The Euahlayi Tribe : a Study of Aboriginal Life in Australia. By K. Langloh Parker, with an introduction by Andrew Lang. London : Archibald Constable & Co., Ld. 1905.
The Euahlayi tribe is, like the Kamilaroi, one of those Australian tribes which obtain their name from their word for No. It is organized in four sub-classes, corresponding with those of the Kamilaroi, and female descent. It occupies a portion of the extreme northern (not, as the authoress calls it, north-western), New South Wales, about the Narran River. Mrs. Parker was in close contact with the tribe for twenty years ; and the present work is the result of her study of their habits and characteristics. Her two former volumes of Australian Legefidary Tales were collected from a people called the Noongahburrahs. We learn incidentally from a reference in the present volume that the Noongahburrahs are a local division of the Euahlayi. We gather, therefore, that this work is the result of enquiries extending over a much wider field than was reaped for the earlier books.

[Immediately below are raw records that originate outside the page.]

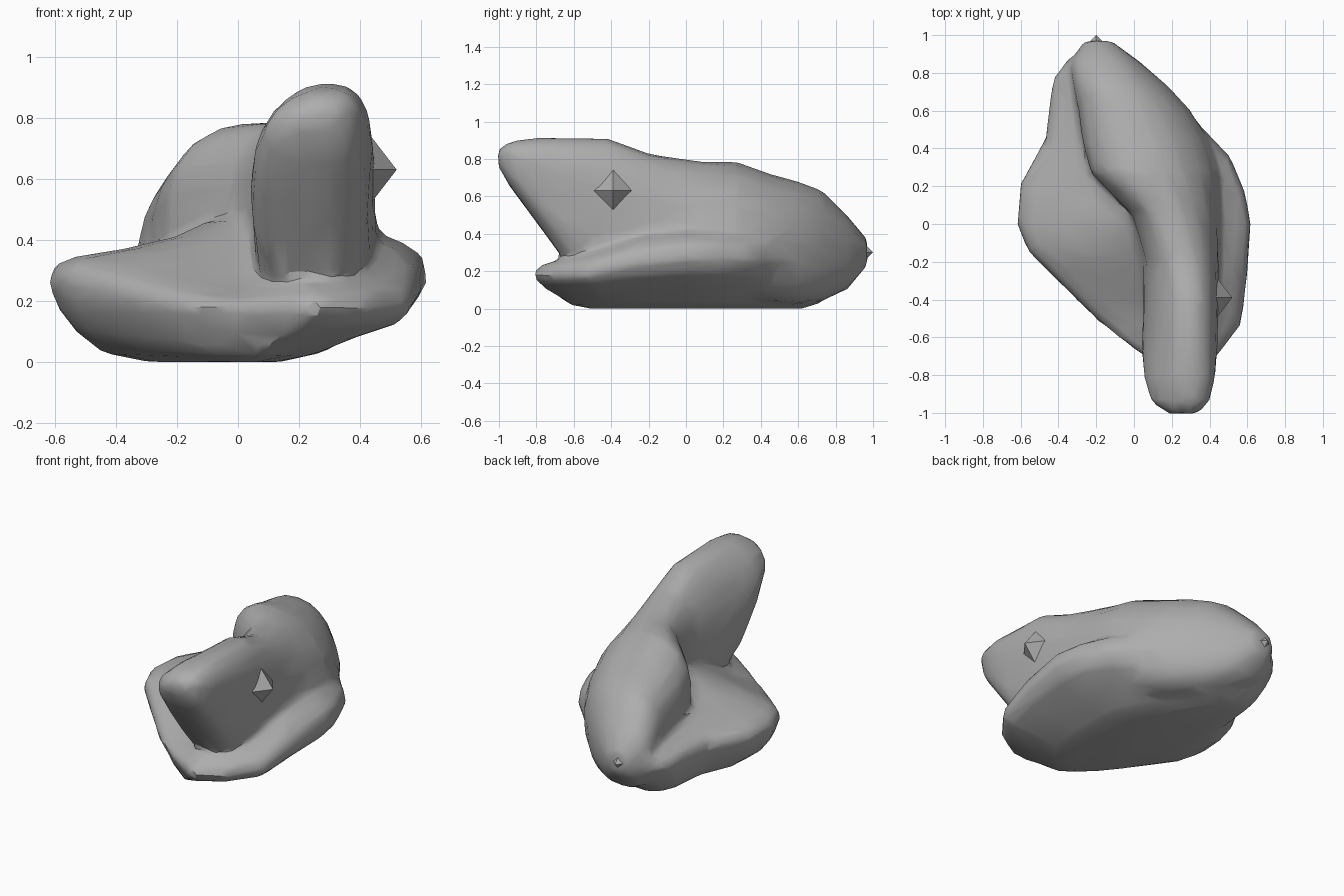
import bpy, bmesh, math
from mathutils import Vector

cube = bpy.data.objects.get("Cube")
if cube:
    bpy.data.objects.remove(cube)

stone = bpy.data.materials.new("grey stone")
stone.use_nodes = True
grey = (0.42, 0.42, 0.42, 1)
stone.diffuse_color = grey
stone.node_tree.nodes["Principled BSDF"].inputs["Base Color"].default_value = grey


def loft(bm, rings):
    """Skin a stack of equal-length point rings and cap both ends."""
    loops = [[bm.verts.new(p) for p in ring] for ring in rings]
    faces = [bm.faces.new(loops[0]), bm.faces.new(loops[-1])]
    for a, b in zip(loops, loops[1:]):
        for i in range(len(a)):
            j = (i + 1) % len(a)
            faces.append(bm.faces.new((a[i], a[j], b[j], b[i])))
    bmesh.ops.recalc_face_normals(bm, faces=faces)


def clamp(t):
    return min(1, max(0, t))


def oval(y, left, right, top, bottom, lean, n=20):
    """Rounded section across the ridge, square below, its upper half leaning sideways."""
    pts = []
    for i in range(n):
        a = math.tau * i / n
        c, s = math.cos(a), math.sin(a)
        power = .92 if s > 0 else .75
        u = math.copysign(abs(c) ** power, c)
        v = math.copysign(abs(s) ** power, s)
        pts.append(Vector(((left + right + (right - left) * u) / 2 + lean * max(0, v), y,
                           (top + bottom + (top - bottom) * v) / 2)))
    return pts


bm = bmesh.new()

# Base: one outline, shaped through layers of height, width, depth and side shift
outline = [(-.2, .93), (-.35, .88), (-.43, .77), (-.47, .45), (-.6, .22), (-.62, 0),
           (-.56, -.15), (-.4, -.31), (-.2, -.51), (0, -.67), (.25, -.83), (.43, -.72),
           (.57, -.54), (.6, -.3), (.62, 0), (.59, .17), (.51, .36), (.31, .57),
           (.15, .74), (0, .87)]
layers = [(0, .35, .66, -.07), (.03, .58, .77, -.08), (.1, .76, .85, -.06),
          (.18, .94, .94, -.01), (.26, 1, 1, 0), (.315, .98, .96, 0), (.345, .86, .82, 0),
          (.37, .6, .62, 0), (.41, .32, .4, 0), (.46, .15, .15, 0)]
middle = Vector((-.01, .05))
rings = []
for z, wide, deep, shift in layers:
    ring = []
    for p in outline:
        x = middle.x + (p[0] - middle.x) * wide + shift
        y = middle.y + (p[1] - middle.y) * deep
        drop = .35 * z * clamp((-y - .15) / .4)
        rise = .7 * max(0, z - .27) * clamp(x / .3)
        ring.append((x, y, z - drop + rise))
    rings.append(ring)
loft(bm, rings)

# Ridge: sections from the overhanging horn to the low tail
sections = [(-1.005, .18, .33, .85, .76, .03), (-.94, .09, .39, .895, .65, .05),
            (-.8, .05, .42, .915, .46, .06), (-.66, .04, .43, .915, .27, .06),
            (-.42, .05, .44, .912, .12, .05), (-.2, .05, .45, .83, .1, .02),
            (.05, -.01, .46, .79, .08, -.04), (.27, -.22, .45, .785, .06, -.07),
            (.45, -.27, .39, .72, .03, -.06), (.6, -.29, .3, .68, .02, -.05),
            (.73, -.32, .18, .63, .04, -.03), (.86, -.34, .03, .5, .1, 0),
            (.97, -.26, -.12, .37, .23, 0)]
loft(bm, [oval(*s) for s in sections])

mesh = bpy.data.meshes.new("rock")
bm.to_mesh(mesh)
bm.free()
rock = bpy.data.objects.new("rock", mesh)
bpy.context.collection.objects.link(rock)
bpy.ops.object.select_all(action="DESELECT")
rock.select_set(True)
bpy.context.view_layer.objects.active = rock

# Fuse, weather and simplify into broad planes
fuse = rock.modifiers.new("fuse", "REMESH")
fuse.mode = "VOXEL"
fuse.voxel_size = 0.02
wear = rock.modifiers.new("wear", "SMOOTH")
wear.factor = 0.5
wear.iterations = 10
planes = rock.modifiers.new("planes", "DECIMATE")
planes.ratio = 0.04
for name in ("fuse", "wear", "planes"):
    bpy.ops.object.modifier_apply(modifier=name)
rock.data.materials.clear()
rock.data.materials.append(stone)
bpy.ops.object.shade_smooth_by_angle(angle=math.radians(30))


def spike(name, tip, direction, radius, depth):
    """Small four-sided point growing out of the rock."""
    d = Vector(direction).normalized()
    bpy.ops.mesh.primitive_cone_add(vertices=4, radius1=radius, radius2=0, depth=depth,
                                    location=Vector(tip) - d * depth / 2,
                                    rotation=d.to_track_quat("Z", "Y").to_euler())
    bpy.context.object.name = name
    bpy.context.object.data.materials.append(stone)


spike("side_spike", (.52, -.39, .63), (1, 0, 0), .13, .1)
spike("tail_spike", (-.2, 1, .3), (0, 1, 0), .1, .1)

In those books Mrs. Parker gave us a number of native stories, many of them very charming. In the work before us she provides the necessary background of custom and belief. There are, of course, many things in native life that a white woman would not be in a position to learn, or, if she learned them, would be chary of setting down in black and white. On the other hand she would have an opportunity of learning things about the life of the women which would probably be inaccessible to white men. To make a picture of native life complete we ought to have the